ABOUT THIS TASK:
In the records below, find each line with the word "return" and copy it.

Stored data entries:
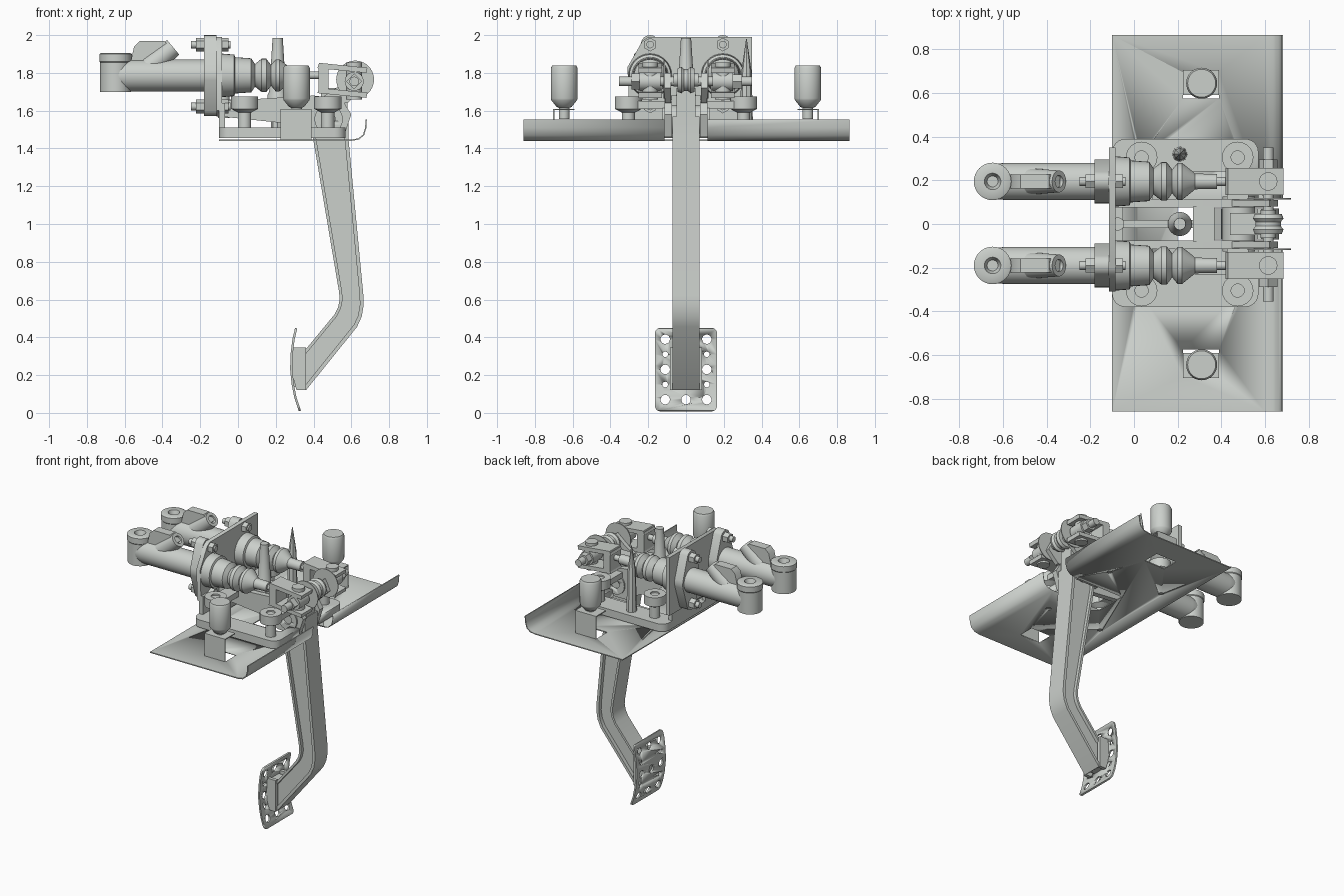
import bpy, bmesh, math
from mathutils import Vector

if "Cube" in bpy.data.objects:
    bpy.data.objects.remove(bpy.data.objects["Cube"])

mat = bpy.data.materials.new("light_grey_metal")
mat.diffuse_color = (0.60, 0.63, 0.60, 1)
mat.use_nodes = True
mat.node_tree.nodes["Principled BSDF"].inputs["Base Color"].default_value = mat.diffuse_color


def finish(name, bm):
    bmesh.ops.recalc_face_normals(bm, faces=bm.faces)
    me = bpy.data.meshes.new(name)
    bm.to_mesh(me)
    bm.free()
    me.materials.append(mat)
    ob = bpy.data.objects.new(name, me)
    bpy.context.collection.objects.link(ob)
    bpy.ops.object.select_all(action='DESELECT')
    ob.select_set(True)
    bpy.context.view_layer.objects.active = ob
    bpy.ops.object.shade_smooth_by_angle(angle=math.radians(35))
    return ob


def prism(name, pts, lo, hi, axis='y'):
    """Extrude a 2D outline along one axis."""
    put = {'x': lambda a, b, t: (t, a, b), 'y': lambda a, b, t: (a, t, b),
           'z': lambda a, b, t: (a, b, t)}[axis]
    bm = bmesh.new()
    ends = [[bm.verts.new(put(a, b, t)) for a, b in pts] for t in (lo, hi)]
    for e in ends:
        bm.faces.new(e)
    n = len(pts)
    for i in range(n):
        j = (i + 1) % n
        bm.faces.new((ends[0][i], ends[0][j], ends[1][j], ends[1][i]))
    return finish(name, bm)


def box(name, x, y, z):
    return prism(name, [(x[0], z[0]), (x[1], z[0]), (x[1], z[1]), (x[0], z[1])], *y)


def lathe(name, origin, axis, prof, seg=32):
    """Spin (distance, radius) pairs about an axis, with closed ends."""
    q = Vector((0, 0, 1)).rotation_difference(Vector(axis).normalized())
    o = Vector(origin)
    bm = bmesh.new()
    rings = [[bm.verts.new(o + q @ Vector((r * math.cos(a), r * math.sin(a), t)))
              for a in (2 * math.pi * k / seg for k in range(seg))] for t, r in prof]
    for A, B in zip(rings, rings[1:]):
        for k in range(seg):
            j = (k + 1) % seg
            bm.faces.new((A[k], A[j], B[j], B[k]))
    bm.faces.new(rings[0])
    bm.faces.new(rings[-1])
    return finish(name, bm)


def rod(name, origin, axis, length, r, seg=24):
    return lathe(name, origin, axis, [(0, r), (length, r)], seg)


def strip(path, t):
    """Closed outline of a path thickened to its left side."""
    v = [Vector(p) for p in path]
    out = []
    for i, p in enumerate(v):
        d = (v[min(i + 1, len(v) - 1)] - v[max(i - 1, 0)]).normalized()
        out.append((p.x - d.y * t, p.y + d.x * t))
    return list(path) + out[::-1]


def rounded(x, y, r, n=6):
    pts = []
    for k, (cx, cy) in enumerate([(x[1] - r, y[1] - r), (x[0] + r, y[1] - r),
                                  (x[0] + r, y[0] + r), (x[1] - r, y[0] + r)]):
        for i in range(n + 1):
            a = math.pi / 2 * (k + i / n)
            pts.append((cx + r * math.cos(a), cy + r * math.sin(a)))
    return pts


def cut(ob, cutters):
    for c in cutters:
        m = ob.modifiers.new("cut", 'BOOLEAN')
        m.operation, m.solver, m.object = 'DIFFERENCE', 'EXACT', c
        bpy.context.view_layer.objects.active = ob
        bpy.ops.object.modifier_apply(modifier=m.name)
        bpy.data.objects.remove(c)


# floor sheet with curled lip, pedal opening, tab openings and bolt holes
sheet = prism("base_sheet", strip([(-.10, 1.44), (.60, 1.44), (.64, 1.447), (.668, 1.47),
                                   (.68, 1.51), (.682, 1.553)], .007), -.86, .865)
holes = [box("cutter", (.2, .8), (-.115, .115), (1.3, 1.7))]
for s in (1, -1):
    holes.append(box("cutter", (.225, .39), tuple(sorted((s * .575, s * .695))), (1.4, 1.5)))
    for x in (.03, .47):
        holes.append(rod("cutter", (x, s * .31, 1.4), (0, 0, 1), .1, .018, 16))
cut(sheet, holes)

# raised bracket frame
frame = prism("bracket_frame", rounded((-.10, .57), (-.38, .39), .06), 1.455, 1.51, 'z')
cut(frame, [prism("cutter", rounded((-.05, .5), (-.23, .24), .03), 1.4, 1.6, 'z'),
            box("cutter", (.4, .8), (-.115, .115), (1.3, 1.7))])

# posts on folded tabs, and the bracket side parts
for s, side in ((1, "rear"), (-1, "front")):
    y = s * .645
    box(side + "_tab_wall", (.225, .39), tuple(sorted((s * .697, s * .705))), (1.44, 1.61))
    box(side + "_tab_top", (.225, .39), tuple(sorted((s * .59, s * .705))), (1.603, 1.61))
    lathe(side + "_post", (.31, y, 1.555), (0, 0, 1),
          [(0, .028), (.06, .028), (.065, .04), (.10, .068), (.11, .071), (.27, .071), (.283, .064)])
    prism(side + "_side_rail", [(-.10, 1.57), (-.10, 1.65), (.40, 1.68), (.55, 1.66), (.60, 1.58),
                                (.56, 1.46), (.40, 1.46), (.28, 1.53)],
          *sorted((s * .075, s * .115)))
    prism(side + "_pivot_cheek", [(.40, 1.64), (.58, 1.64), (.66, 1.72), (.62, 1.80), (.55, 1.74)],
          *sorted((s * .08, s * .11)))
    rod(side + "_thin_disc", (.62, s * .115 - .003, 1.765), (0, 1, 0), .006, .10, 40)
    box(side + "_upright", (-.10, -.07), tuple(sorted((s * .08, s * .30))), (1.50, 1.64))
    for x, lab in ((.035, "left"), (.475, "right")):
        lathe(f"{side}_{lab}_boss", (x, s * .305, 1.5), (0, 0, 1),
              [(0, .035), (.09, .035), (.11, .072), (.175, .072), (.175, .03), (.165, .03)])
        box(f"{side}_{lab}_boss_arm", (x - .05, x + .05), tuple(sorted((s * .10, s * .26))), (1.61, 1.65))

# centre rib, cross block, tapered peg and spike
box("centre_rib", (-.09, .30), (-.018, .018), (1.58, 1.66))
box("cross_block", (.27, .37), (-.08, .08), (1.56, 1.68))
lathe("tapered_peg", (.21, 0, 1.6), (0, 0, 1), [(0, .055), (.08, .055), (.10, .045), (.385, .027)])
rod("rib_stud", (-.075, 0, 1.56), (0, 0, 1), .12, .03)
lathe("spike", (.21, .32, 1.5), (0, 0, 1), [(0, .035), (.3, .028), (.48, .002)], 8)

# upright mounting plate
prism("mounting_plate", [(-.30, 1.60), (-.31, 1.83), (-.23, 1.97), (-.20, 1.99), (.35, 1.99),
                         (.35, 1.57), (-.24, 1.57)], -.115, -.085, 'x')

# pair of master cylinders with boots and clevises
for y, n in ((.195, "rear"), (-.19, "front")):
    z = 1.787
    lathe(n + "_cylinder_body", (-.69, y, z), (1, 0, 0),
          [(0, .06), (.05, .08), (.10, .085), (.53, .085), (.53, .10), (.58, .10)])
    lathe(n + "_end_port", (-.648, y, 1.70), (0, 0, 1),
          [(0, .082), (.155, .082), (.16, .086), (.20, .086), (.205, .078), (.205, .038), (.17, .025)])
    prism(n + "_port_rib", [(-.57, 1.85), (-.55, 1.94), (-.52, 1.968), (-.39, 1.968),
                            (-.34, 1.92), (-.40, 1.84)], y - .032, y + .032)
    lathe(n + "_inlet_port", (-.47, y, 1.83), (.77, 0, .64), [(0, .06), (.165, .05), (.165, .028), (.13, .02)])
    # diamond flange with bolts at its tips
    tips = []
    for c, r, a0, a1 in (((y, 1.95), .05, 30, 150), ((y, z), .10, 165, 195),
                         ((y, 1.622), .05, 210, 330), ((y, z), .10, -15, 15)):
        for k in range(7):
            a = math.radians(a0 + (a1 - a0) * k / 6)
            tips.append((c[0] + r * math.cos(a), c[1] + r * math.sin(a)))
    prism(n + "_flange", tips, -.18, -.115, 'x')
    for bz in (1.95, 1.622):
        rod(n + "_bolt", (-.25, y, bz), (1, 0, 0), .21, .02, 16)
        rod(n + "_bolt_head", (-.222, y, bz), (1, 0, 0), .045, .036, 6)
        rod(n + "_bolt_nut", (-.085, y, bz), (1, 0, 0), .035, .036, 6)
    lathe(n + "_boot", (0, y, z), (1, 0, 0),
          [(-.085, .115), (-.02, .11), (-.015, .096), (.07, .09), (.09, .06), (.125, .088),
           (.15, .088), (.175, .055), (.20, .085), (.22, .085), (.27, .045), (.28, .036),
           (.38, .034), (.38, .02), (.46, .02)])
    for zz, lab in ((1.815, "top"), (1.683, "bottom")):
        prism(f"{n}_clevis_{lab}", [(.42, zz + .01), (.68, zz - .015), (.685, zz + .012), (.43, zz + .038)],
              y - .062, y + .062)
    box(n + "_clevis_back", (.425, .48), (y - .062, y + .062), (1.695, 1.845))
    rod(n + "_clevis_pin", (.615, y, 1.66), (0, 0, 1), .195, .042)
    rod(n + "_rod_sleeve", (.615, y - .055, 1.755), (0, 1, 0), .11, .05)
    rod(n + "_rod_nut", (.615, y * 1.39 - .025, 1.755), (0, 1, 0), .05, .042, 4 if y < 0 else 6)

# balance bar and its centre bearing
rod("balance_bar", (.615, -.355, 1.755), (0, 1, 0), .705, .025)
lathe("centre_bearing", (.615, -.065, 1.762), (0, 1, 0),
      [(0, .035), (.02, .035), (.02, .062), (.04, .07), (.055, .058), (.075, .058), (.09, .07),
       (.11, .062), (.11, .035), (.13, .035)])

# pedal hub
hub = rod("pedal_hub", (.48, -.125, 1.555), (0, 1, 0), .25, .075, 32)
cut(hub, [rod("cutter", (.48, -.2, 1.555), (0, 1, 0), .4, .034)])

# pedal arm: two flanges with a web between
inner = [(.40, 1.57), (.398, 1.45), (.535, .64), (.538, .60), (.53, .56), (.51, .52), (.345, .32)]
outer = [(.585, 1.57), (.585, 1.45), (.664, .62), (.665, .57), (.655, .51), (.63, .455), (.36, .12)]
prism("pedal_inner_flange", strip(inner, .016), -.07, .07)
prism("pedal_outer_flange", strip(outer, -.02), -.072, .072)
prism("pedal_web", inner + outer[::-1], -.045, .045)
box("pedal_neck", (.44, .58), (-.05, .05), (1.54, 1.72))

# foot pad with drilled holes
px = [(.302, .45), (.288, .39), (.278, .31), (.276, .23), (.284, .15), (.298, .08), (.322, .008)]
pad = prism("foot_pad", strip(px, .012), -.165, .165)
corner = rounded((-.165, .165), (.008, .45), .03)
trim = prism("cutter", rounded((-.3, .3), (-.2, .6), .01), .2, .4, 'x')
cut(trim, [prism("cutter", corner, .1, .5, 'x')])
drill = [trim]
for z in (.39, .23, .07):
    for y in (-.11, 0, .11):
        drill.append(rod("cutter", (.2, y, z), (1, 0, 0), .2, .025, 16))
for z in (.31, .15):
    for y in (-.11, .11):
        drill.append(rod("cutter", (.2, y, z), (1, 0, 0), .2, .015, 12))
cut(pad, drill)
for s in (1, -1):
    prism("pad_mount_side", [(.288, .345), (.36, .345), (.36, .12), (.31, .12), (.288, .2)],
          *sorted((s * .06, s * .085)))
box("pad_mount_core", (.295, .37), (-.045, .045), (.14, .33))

ANSWER:
    return ob
    return finish(name, bm)
    return prism(name, [(x[0], z[0]), (x[1], z[0]), (x[1], z[1]), (x[0], z[1])], *y)
    return finish(name, bm)
    return lathe(name, origin, axis, [(0, r), (length, r)], seg)
    return list(path) + out[::-1]
    return pts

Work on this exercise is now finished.